ENTRIES PROVIDED START

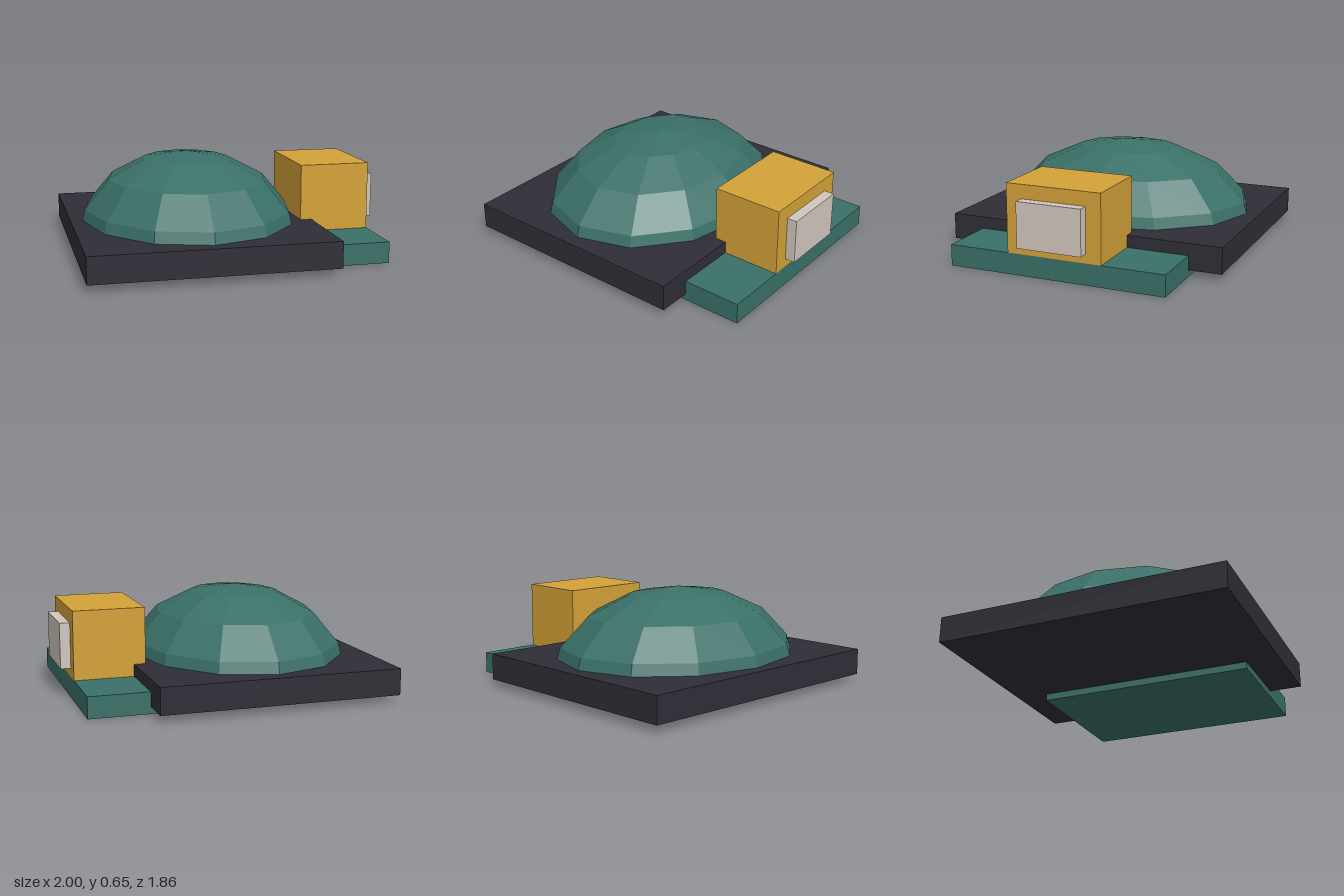
import * as THREE from 'three';

function material(name, color, flatShading = false) {
  const m = new THREE.MeshStandardMaterial({ color, flatShading });
  m.name = name;
  return m;
}

export function createModel() {
  const model = new THREE.Group();
  model.name = 'model';
  const green = material('deep green', 0x3a7068, true);
  const charcoal = material('charcoal', 0x2f2e37);
  const gold = material('ochre', 0xd3a138);
  const pale = material('pale grey', 0xd0c6bd);

  // Box given by its x and y extents and half depth
  function block(name, mat, x0, x1, y0, y1, halfZ) {
    const mesh = new THREE.Mesh(new THREE.BoxGeometry(x1 - x0, y1 - y0, halfZ * 2), mat);
    mesh.position.set((x0 + x1) / 2, (y0 + y1) / 2, 0);
    mesh.name = name;
    model.add(mesh);
  }

  block('baseSlab', charcoal, -1, 0.55, 0.045, 0.215, 0.93);
  block('lowerStep', green, 0.01, 0.935, 0, 0.137, 0.717);
  block('entranceBlock', gold, 0.475, 0.935, 0.137, 0.577, 0.312);
  block('entrancePanel', pale, 0.935, 1, 0.195, 0.487, 0.213);

  // Faceted oval dome, its rim sunk into the slab
  const dome = new THREE.Mesh(
    new THREE.SphereGeometry(1, 12, 4, 0, Math.PI * 2, 0, Math.PI / 2), green);
  dome.scale.set(0.736, 0.59, 0.891);
  dome.position.set(-0.224, 0.062, 0);
  dome.name = 'dome';
  model.add(dome);

  return model;
}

ENTRIES PROVIDED END

§ **WHAT YOU ARE ASKED TO DO**
Give the data again word for word, without images.

§ **ANSWER TO THIS TASK**
import * as THREE from 'three';

function material(name, color, flatShading = false) {
  const m = new THREE.MeshStandardMaterial({ color, flatShading });
  m.name = name;
  return m;
}

export function createModel() {
  const model = new THREE.Group();
  model.name = 'model';
  const green = material('deep green', 0x3a7068, true);
  const charcoal = material('charcoal', 0x2f2e37);
  const gold = material('ochre', 0xd3a138);
  const pale = material('pale grey', 0xd0c6bd);

  // Box given by its x and y extents and half depth
  function block(name, mat, x0, x1, y0, y1, halfZ) {
    const mesh = new THREE.Mesh(new THREE.BoxGeometry(x1 - x0, y1 - y0, halfZ * 2), mat);
    mesh.position.set((x0 + x1) / 2, (y0 + y1) / 2, 0);
    mesh.name = name;
    model.add(mesh);
  }

  block('baseSlab', charcoal, -1, 0.55, 0.045, 0.215, 0.93);
  block('lowerStep', green, 0.01, 0.935, 0, 0.137, 0.717);
  block('entranceBlock', gold, 0.475, 0.935, 0.137, 0.577, 0.312);
  block('entrancePanel', pale, 0.935, 1, 0.195, 0.487, 0.213);

  // Faceted oval dome, its rim sunk into the slab
  const dome = new THREE.Mesh(
    new THREE.SphereGeometry(1, 12, 4, 0, Math.PI * 2, 0, Math.PI / 2), green);
  dome.scale.set(0.736, 0.59, 0.891);
  dome.position.set(-0.224, 0.062, 0);
  dome.name = 'dome';
  model.add(dome);

  return model;
}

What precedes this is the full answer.